== DATA IN THIS EXERCISE ==
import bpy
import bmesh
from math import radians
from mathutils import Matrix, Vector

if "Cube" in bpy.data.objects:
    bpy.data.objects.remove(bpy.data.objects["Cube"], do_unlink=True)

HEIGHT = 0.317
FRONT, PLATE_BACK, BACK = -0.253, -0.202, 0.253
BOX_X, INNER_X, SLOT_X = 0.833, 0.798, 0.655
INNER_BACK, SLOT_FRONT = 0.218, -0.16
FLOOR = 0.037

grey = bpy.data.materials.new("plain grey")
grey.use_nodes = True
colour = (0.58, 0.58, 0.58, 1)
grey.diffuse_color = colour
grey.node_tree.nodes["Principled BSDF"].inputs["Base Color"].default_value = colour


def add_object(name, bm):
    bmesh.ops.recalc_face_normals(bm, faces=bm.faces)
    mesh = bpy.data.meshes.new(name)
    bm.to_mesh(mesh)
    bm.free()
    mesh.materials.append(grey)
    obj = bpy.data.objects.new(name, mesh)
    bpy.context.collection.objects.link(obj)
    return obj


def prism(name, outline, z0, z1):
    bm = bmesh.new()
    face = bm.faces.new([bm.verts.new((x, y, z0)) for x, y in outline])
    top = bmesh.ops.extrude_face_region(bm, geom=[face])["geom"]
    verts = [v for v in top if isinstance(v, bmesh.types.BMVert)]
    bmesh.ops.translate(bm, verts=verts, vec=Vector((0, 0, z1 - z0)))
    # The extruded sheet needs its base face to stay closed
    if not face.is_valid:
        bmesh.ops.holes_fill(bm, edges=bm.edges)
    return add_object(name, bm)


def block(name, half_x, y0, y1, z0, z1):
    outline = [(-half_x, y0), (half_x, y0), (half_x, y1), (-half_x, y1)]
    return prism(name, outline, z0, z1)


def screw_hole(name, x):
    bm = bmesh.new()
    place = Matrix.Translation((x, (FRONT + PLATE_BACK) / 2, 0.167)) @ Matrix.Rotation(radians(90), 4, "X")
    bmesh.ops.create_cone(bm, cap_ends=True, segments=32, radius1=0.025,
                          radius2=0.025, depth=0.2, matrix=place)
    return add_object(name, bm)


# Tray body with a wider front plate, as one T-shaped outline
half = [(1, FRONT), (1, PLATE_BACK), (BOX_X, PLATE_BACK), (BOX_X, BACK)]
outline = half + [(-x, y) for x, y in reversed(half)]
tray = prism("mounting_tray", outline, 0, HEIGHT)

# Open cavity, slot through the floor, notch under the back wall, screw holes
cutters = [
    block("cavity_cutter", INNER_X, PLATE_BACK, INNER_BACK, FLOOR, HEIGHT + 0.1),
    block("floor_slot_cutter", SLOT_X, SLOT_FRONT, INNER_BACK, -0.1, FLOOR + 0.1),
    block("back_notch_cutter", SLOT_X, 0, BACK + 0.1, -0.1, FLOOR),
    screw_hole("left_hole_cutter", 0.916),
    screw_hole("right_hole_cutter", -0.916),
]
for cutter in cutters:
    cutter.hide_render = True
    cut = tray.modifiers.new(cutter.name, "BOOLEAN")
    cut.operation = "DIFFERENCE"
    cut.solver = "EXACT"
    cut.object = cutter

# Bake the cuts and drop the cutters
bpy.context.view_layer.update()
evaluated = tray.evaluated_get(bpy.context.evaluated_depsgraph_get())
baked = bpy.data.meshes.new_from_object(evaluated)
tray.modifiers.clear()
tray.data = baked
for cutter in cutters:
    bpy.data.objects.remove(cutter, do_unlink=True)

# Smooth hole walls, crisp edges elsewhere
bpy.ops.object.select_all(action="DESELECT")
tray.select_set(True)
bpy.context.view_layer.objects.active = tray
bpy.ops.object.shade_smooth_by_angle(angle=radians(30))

== DESCRIPTION OF THE TASK ==
Give the listing above again in full, with no word altered.

== RESPONSE FOR THIS EXERCISE ==
import bpy
import bmesh
from math import radians
from mathutils import Matrix, Vector

if "Cube" in bpy.data.objects:
    bpy.data.objects.remove(bpy.data.objects["Cube"], do_unlink=True)

HEIGHT = 0.317
FRONT, PLATE_BACK, BACK = -0.253, -0.202, 0.253
BOX_X, INNER_X, SLOT_X = 0.833, 0.798, 0.655
INNER_BACK, SLOT_FRONT = 0.218, -0.16
FLOOR = 0.037

grey = bpy.data.materials.new("plain grey")
grey.use_nodes = True
colour = (0.58, 0.58, 0.58, 1)
grey.diffuse_color = colour
grey.node_tree.nodes["Principled BSDF"].inputs["Base Color"].default_value = colour


def add_object(name, bm):
    bmesh.ops.recalc_face_normals(bm, faces=bm.faces)
    mesh = bpy.data.meshes.new(name)
    bm.to_mesh(mesh)
    bm.free()
    mesh.materials.append(grey)
    obj = bpy.data.objects.new(name, mesh)
    bpy.context.collection.objects.link(obj)
    return obj


def prism(name, outline, z0, z1):
    bm = bmesh.new()
    face = bm.faces.new([bm.verts.new((x, y, z0)) for x, y in outline])
    top = bmesh.ops.extrude_face_region(bm, geom=[face])["geom"]
    verts = [v for v in top if isinstance(v, bmesh.types.BMVert)]
    bmesh.ops.translate(bm, verts=verts, vec=Vector((0, 0, z1 - z0)))
    # The extruded sheet needs its base face to stay closed
    if not face.is_valid:
        bmesh.ops.holes_fill(bm, edges=bm.edges)
    return add_object(name, bm)


def block(name, half_x, y0, y1, z0, z1):
    outline = [(-half_x, y0), (half_x, y0), (half_x, y1), (-half_x, y1)]
    return prism(name, outline, z0, z1)


def screw_hole(name, x):
    bm = bmesh.new()
    place = Matrix.Translation((x, (FRONT + PLATE_BACK) / 2, 0.167)) @ Matrix.Rotation(radians(90), 4, "X")
    bmesh.ops.create_cone(bm, cap_ends=True, segments=32, radius1=0.025,
                          radius2=0.025, depth=0.2, matrix=place)
    return add_object(name, bm)


# Tray body with a wider front plate, as one T-shaped outline
half = [(1, FRONT), (1, PLATE_BACK), (BOX_X, PLATE_BACK), (BOX_X, BACK)]
outline = half + [(-x, y) for x, y in reversed(half)]
tray = prism("mounting_tray", outline, 0, HEIGHT)

# Open cavity, slot through the floor, notch under the back wall, screw holes
cutters = [
    block("cavity_cutter", INNER_X, PLATE_BACK, INNER_BACK, FLOOR, HEIGHT + 0.1),
    block("floor_slot_cutter", SLOT_X, SLOT_FRONT, INNER_BACK, -0.1, FLOOR + 0.1),
    block("back_notch_cutter", SLOT_X, 0, BACK + 0.1, -0.1, FLOOR),
    screw_hole("left_hole_cutter", 0.916),
    screw_hole("right_hole_cutter", -0.916),
]
for cutter in cutters:
    cutter.hide_render = True
    cut = tray.modifiers.new(cutter.name, "BOOLEAN")
    cut.operation = "DIFFERENCE"
    cut.solver = "EXACT"
    cut.object = cutter

# Bake the cuts and drop the cutters
bpy.context.view_layer.update()
evaluated = tray.evaluated_get(bpy.context.evaluated_depsgraph_get())
baked = bpy.data.meshes.new_from_object(evaluated)
tray.modifiers.clear()
tray.data = baked
for cutter in cutters:
    bpy.data.objects.remove(cutter, do_unlink=True)

# Smooth hole walls, crisp edges elsewhere
bpy.ops.object.select_all(action="DESELECT")
tray.select_set(True)
bpy.context.view_layer.objects.active = tray
bpy.ops.object.shade_smooth_by_angle(angle=radians(30))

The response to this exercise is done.